TaxJar is a service to help merchants take the hassle out of sales tax. But we love to blog about all kinds of sales tax topics, and sometimes our blog posts attract questions from the merely curious. And we’re happy to hear what’s on your mind!

One of the things that has been coming up in our blog comments is whether or not it’s “legal” for a business to charge sales tax on the shipping and handling charges.

As a frequent online shopper myself, I feel your pain.

There’s nothing worse than buying an item for $10, getting an additional $5.99 charge for shipping and then seeing sales tax added on to the whole shebang! (And I live in an area in Georgia that has a relatively low sales tax rate compared to the rest of the country.)

But, unfortunately, the merchant isn’t charging sales tax on shipping charges just to get more money from you. After all, sales tax is a pass-through tax, so they don’t get to keep the money anyway! Some states actually consider shipping and handling a part of the taxable price of an item. In their thinking, if you bought it online then you have to have it shipped to you, meaning that shipping is all part of the price.

Other states take the stance that shipping is only taxable if the shipping (and sometimes handling) price is not separately stated on the invoice. So if you buy an item for $10 and the $2.00 in shipping is stated separately, then you would only pay sales tax on the $10 and not the shipping charge.

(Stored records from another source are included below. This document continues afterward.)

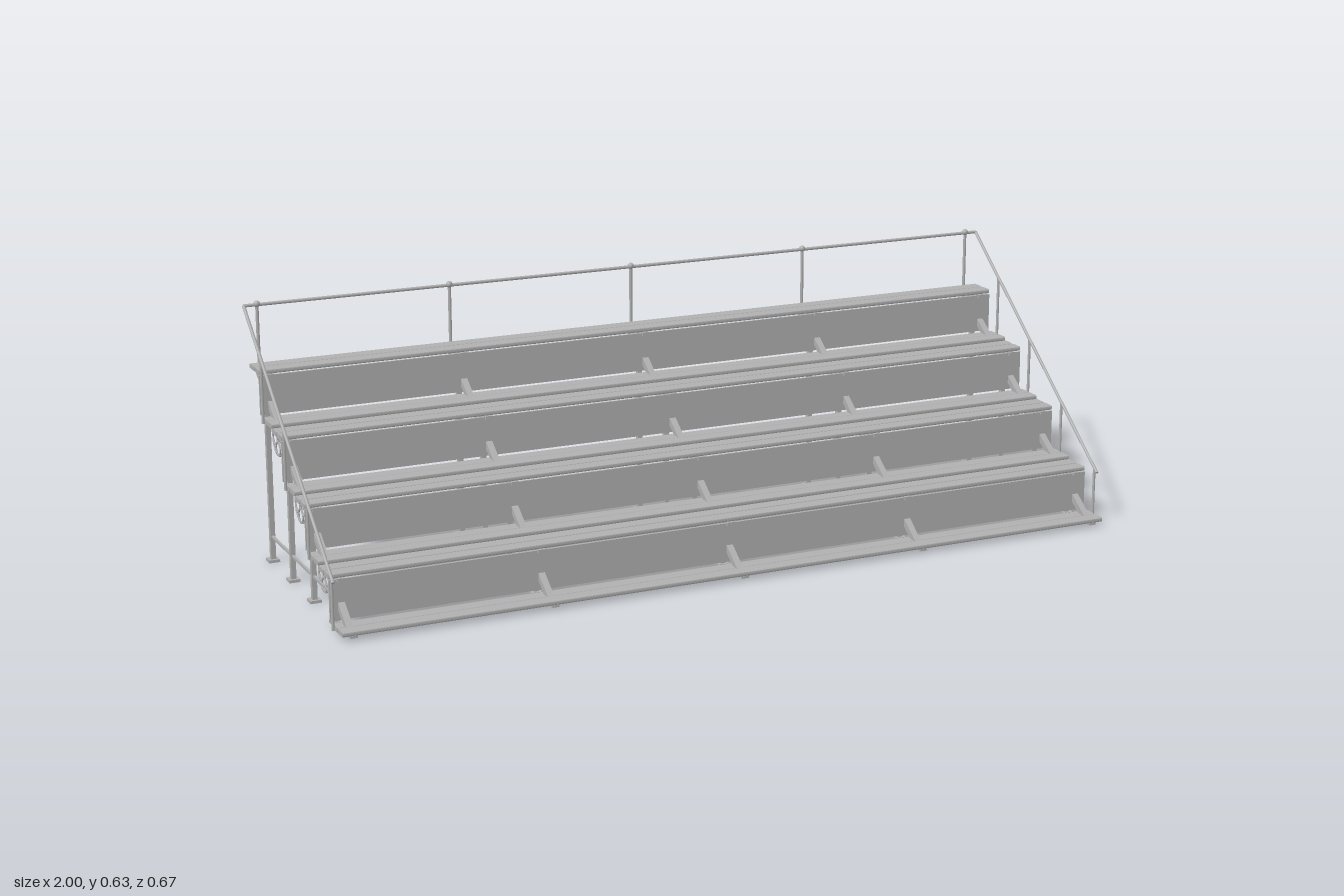
import * as THREE from 'three';

const RISE = 0.118, RUN = 0.161;
const FRAME_X = [-0.963, -0.481, 0, 0.481, 0.963];
const HALF = 0.99, RAIL_X = 0.995;

export function createModel() {
  const model = new THREE.Group();
  model.name = 'bleachers';
  const metal = new THREE.MeshStandardMaterial({ color: 0xb0b0b0 });
  metal.name = 'grey metal';

  const add = (parent, name, geometry, x = 0, y = 0, z = 0) => {
    const mesh = new THREE.Mesh(geometry, metal);
    mesh.name = name;
    mesh.position.set(x, y, z);
    parent.add(mesh);
    return mesh;
  };
  // box given by its y and z limits
  const block = (parent, name, x, width, y0, y1, z0, z1) =>
    add(parent, name, new THREE.BoxGeometry(width, y1 - y0, Math.abs(z1 - z0)), x, (y0 + y1) / 2, (z0 + z1) / 2);
  // round tube between two points
  const pipe = (parent, name, a, b, radius) => {
    const from = new THREE.Vector3(...a), to = new THREE.Vector3(...b);
    const dir = to.clone().sub(from);
    const mesh = add(parent, name, new THREE.CylinderGeometry(radius, radius, dir.length(), 10));
    mesh.position.copy(from).add(to).multiplyScalar(0.5);
    mesh.quaternion.setFromUnitVectors(new THREE.Vector3(0, 1, 0), dir.normalize());
  };

  // plank section with rounded corners, extruded along x
  const w = 0.0178, h = 0.0056, r = 0.004;
  const section = new THREE.Shape();
  section.moveTo(-w + r, -h);
  section.lineTo(w - r, -h);
  section.quadraticCurveTo(w, -h, w, -h + r);
  section.lineTo(w, h - r);
  section.quadraticCurveTo(w, h, w - r, h);
  section.lineTo(-w + r, h);
  section.quadraticCurveTo(-w, h, -w, h - r);
  section.lineTo(-w, -h + r);
  section.quadraticCurveTo(-w, -h, -w + r, -h);
  const plank = new THREE.ExtrudeGeometry(section, { depth: 2 * HALF, bevelEnabled: false, curveSegments: 3 });
  plank.rotateY(-Math.PI / 2).translate(HALF, 0, 0);

  // four tiers, each with foot planks, seat planks and a riser board
  for (let i = 0; i < 4; i++) {
    const tier = new THREE.Group();
    tier.name = 'tier' + (i + 1);
    model.add(tier);
    const dy = i * RISE, dz = -i * RUN;
    for (const z of [0.3165, 0.279]) add(tier, 'footPlank', plank, 0, 0.0165 + dy, z + dz);
    for (const z of [0.2295, 0.19]) add(tier, 'seatPlank', plank, 0, 0.1255 + dy, z + dz);
    block(tier, 'riserBoard', 0, 2 * HALF, 0.022 + dy, 0.118 + dy, 0.243 + dz, 0.249 + dz);
  }

  // five sloping support frames
  const start = new THREE.Vector2(0.311, 0.0095), end = new THREE.Vector2(-0.327, 0.466);
  const slope = end.clone().sub(start);
  for (const x of FRAME_X) {
    const frame = new THREE.Group();
    frame.name = 'supportFrame';
    model.add(frame);
    const stringer = add(frame, 'stringer', new THREE.BoxGeometry(0.016, 0.0155, slope.length()),
      x, (start.y + end.y) / 2, (start.x + end.x) / 2);
    stringer.rotation.x = Math.atan2(slope.y, -slope.x);
    for (let i = 0; i < 4; i++) {
      const dy = i * RISE, dz = -i * RUN;
      const back = i === 3 ? -0.322 : 0.17 + dz;
      block(frame, 'footBracket', x, 0.018, 0.006 + dy, 0.0115 + dy, 0.262 + dz, 0.334 + dz);
      block(frame, 'seatBracket', x, 0.018, 0.112 + dy, 0.1205 + dy, back, 0.254 + dz);
      block(frame, 'post', x, 0.012, 0.006, 0.114 + dy, 0.203 + dz, 0.215 + dz);
      block(frame, 'footPad', x, 0.027, 0, 0.007, 0.196 + dz, 0.222 + dz);
    }
    block(frame, 'groundBrace', x, 0.006, 0.06, 0.066, -0.273, 0.209);
  }

  // ring ornaments at both ends
  const ring = (parent, name, radius, tube, x, y, z) => {
    const geometry = new THREE.TorusGeometry(radius, tube, 6, radius > 0.03 ? 32 : 20);
    add(parent, name, geometry.rotateY(Math.PI / 2), x, y, z);
  };
  for (const side of [-1, 1]) {
    for (let i = 0; i < 3; i++) {
      const ornament = new THREE.Group();
      ornament.name = 'ringOrnament';
      ornament.position.set(side * 0.963, 0.088 + i * RISE, 0.1286 - i * RUN);
      model.add(ornament);
      ring(ornament, 'outerRing', 0.0385, 0.002, 0, 0, 0);
      ring(ornament, 'centreRing', 0.0045, 0.0015, 0, 0, 0);
      for (let k = 0; k < 4; k++) {
        const a = k * Math.PI / 2;
        ring(ornament, 'innerRing', 0.0162, 0.002, 0, 0.0215 * Math.sin(a), 0.0215 * Math.cos(a));
      }
    }
  }

  // sloping handrails at both ends
  const railY = z => 0.127 + (0.295 - z) / 0.617 * 0.495;
  for (const side of [-1, 1]) {
    const rail = new THREE.Group();
    rail.name = 'sideHandrail';
    model.add(rail);
    const x = side * RAIL_X;
    pipe(rail, 'handrail', [x, railY(0.295), 0.295], [x, railY(-0.322), -0.322], 0.004);
    [0.283, 0.122, -0.038, -0.199].forEach((z, i) =>
      pipe(rail, 'railPost', [x, 0.012 + i * RISE, z], [x, railY(z), z], 0.0035));
  }

  // level guard rail along the back
  const guard = new THREE.Group();
  guard.name = 'backGuardRail';
  model.add(guard);
  pipe(guard, 'topRail', [-RAIL_X, 0.622, -0.322], [RAIL_X, 0.622, -0.322], 0.004);
  for (const x of FRAME_X) {
    pipe(guard, 'guardPost', [x, 0.465, -0.322], [x, 0.622, -0.322], 0.004);
    add(guard, 'postKnob', new THREE.SphereGeometry(0.008, 14, 10), x, 0.624, -0.322);
  }
  return model;
}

Other states consider any shipping charges that are higher than your actual cost to ship the item to be taxable. For example, say you sell a book on eBay and charge your customer $5.00 in shipping but it only costs you $3.00 to ship the book. That $2.00 extra would be taxable.